|image0|I’ve been interested in building kits for some time now, having previously built the Theremax, various small things from Velleman, and, most recently, a morse code practice oscillator. And, I remember a place near the central Rochester, NY post office called “Rogers Pianos and Clocks” that I have fond memories of visiting and gawking at cool looking timepieces. So, when I saw the “Ice Tube” clock kit from Adafruit, I knew it would be a great next project. This ATmega-powered clock features a Russian-made IV-18 vacuum fluorescent display (VFD) tube, which, despite being blue, like modern, annoying LEDs, is actually really really cool.
I continued assembly by adding a single resistor, the piezo speaker, and finally the ATmega itself (thankfully, Adafruit provided a socket for all of the ICs, which made the soldering process a lot less stressful!). At this point, plugging in the power supply resulted in a beep. All is well.
The kit, in addition to the ATmega, is driven by a 32.768 khz crystal. The crystal really does the bulk of the timekeeping by generating a steady reference frequency for the “ticks”. It was good to see Adafruit use a crystal for this clock; I think it’s going to stay accurate for a long time as a result.
Now it’s time for the fun stuff. Unlike, say, an LCD screen, or some LEDs, this clock needs around 60 volts to run its vacuum tube properly. But we’ve only got 5. So, we build a boost converter. After assembly, I used the multimeter to measure 55.7 vdc across the zener diode. The kit’s instructions say that anywhere from 40 - 70 is okay, with 60 being optimal. I’m not thrilled with that number, but it seems like it’s close enough. We’re working with high voltages here. Since I don’t feel like taking advantage of Interlock’s insurance policy, I give the capacitors time to drain, and, as the instructions suggest, do not work on the circuit until we’re below 15 volts.
The VFD goes on a smaller PCB, and coaxing it down into place was a frustrating experience, not unlike wiring an 8P8C ethernet cable, except bigger, and with a lot more leads. After about 20 minutes of carefully walking the leads through the holes, I was able to get the tube in place. I soldered it in, plugged in the other microcontroller (MAX6921) which actually drives the VFD segments.

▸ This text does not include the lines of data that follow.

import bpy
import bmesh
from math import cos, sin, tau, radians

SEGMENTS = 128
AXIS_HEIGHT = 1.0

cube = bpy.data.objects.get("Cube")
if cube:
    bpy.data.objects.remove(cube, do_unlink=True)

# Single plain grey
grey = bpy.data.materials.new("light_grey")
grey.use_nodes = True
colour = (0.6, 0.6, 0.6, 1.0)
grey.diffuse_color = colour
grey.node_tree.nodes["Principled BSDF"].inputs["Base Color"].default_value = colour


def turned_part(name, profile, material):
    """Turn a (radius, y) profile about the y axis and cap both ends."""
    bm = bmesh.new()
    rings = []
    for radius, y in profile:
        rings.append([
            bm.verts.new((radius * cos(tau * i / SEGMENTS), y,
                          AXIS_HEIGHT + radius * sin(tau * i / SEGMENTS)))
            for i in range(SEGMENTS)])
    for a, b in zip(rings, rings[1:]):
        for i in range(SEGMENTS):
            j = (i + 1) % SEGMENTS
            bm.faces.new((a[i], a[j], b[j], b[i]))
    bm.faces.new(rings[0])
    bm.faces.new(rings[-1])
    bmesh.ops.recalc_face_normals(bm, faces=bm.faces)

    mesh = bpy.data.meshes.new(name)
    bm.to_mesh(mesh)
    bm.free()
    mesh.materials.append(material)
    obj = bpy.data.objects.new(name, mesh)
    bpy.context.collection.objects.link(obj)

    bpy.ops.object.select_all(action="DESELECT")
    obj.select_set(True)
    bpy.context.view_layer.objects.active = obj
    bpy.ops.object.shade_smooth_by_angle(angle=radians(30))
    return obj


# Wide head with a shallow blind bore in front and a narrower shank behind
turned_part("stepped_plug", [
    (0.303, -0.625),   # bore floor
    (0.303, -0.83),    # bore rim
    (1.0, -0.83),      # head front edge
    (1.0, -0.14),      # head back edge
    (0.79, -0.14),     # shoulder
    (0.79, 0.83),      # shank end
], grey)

And... it passed the smoke test.
The remainder of the build consisted of putting in a battery backup (in case mains power is lost), adding a few control switches, and building a simple, clear case. All in all, it was a fun build, and I feel like my patience was rewarded.
In the coming weeks, I plan on building two more clocks of various types. Check back here for updates!